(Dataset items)
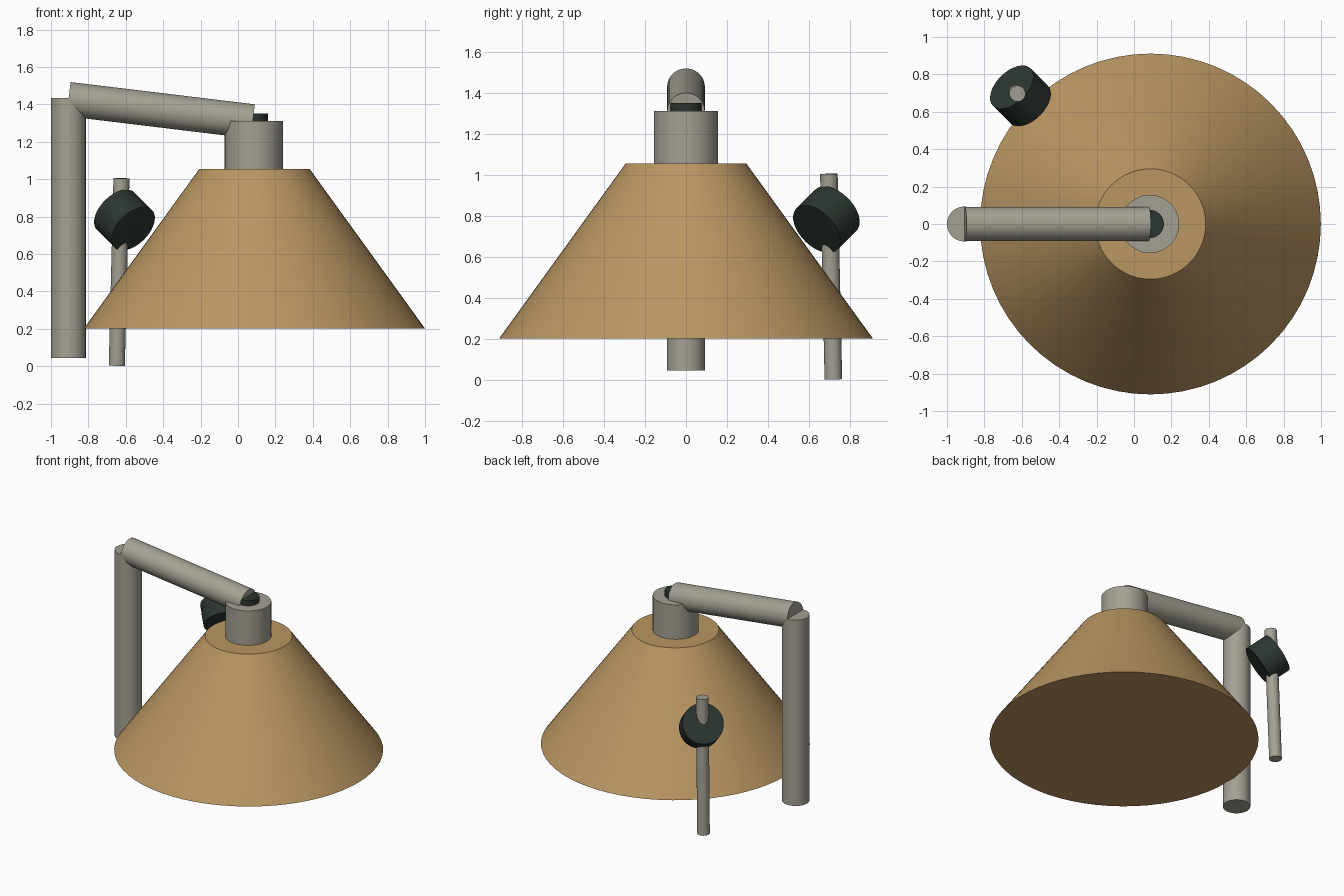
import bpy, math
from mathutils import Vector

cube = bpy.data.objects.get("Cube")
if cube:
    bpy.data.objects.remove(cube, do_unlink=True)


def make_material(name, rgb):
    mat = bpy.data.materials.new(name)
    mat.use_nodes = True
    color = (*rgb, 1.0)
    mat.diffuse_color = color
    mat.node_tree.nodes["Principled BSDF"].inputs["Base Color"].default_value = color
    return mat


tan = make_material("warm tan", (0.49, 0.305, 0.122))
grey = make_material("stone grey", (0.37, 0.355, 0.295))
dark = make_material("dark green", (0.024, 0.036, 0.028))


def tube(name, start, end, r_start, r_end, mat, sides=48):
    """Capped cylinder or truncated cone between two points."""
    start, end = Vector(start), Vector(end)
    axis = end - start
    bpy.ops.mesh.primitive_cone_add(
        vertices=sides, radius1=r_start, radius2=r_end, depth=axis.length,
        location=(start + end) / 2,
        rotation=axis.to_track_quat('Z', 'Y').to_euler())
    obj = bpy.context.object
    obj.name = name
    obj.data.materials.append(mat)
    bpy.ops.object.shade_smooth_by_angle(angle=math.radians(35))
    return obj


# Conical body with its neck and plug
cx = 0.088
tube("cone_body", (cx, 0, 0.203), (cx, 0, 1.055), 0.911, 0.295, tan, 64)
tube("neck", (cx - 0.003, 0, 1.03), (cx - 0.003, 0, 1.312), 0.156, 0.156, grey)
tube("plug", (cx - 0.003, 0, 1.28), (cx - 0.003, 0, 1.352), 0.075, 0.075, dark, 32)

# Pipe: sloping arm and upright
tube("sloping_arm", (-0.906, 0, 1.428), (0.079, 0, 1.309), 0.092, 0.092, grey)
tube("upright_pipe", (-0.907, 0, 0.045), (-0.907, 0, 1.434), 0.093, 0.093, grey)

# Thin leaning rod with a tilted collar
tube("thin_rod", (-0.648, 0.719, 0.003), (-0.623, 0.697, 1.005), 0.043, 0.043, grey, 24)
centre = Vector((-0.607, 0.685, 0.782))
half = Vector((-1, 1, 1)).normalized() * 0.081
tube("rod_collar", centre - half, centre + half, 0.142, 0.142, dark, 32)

> _THE TASK_
The data above must be given again in full and unaltered, minus its images.

> _RESULT OF THIS EXERCISE_
import bpy, math
from mathutils import Vector

cube = bpy.data.objects.get("Cube")
if cube:
    bpy.data.objects.remove(cube, do_unlink=True)


def make_material(name, rgb):
    mat = bpy.data.materials.new(name)
    mat.use_nodes = True
    color = (*rgb, 1.0)
    mat.diffuse_color = color
    mat.node_tree.nodes["Principled BSDF"].inputs["Base Color"].default_value = color
    return mat


tan = make_material("warm tan", (0.49, 0.305, 0.122))
grey = make_material("stone grey", (0.37, 0.355, 0.295))
dark = make_material("dark green", (0.024, 0.036, 0.028))


def tube(name, start, end, r_start, r_end, mat, sides=48):
    """Capped cylinder or truncated cone between two points."""
    start, end = Vector(start), Vector(end)
    axis = end - start
    bpy.ops.mesh.primitive_cone_add(
        vertices=sides, radius1=r_start, radius2=r_end, depth=axis.length,
        location=(start + end) / 2,
        rotation=axis.to_track_quat('Z', 'Y').to_euler())
    obj = bpy.context.object
    obj.name = name
    obj.data.materials.append(mat)
    bpy.ops.object.shade_smooth_by_angle(angle=math.radians(35))
    return obj


# Conical body with its neck and plug
cx = 0.088
tube("cone_body", (cx, 0, 0.203), (cx, 0, 1.055), 0.911, 0.295, tan, 64)
tube("neck", (cx - 0.003, 0, 1.03), (cx - 0.003, 0, 1.312), 0.156, 0.156, grey)
tube("plug", (cx - 0.003, 0, 1.28), (cx - 0.003, 0, 1.352), 0.075, 0.075, dark, 32)

# Pipe: sloping arm and upright
tube("sloping_arm", (-0.906, 0, 1.428), (0.079, 0, 1.309), 0.092, 0.092, grey)
tube("upright_pipe", (-0.907, 0, 0.045), (-0.907, 0, 1.434), 0.093, 0.093, grey)

# Thin leaning rod with a tilted collar
tube("thin_rod", (-0.648, 0.719, 0.003), (-0.623, 0.697, 1.005), 0.043, 0.043, grey, 24)
centre = Vector((-0.607, 0.685, 0.782))
half = Vector((-1, 1, 1)).normalized() * 0.081
tube("rod_collar", centre - half, centre + half, 0.142, 0.142, dark, 32)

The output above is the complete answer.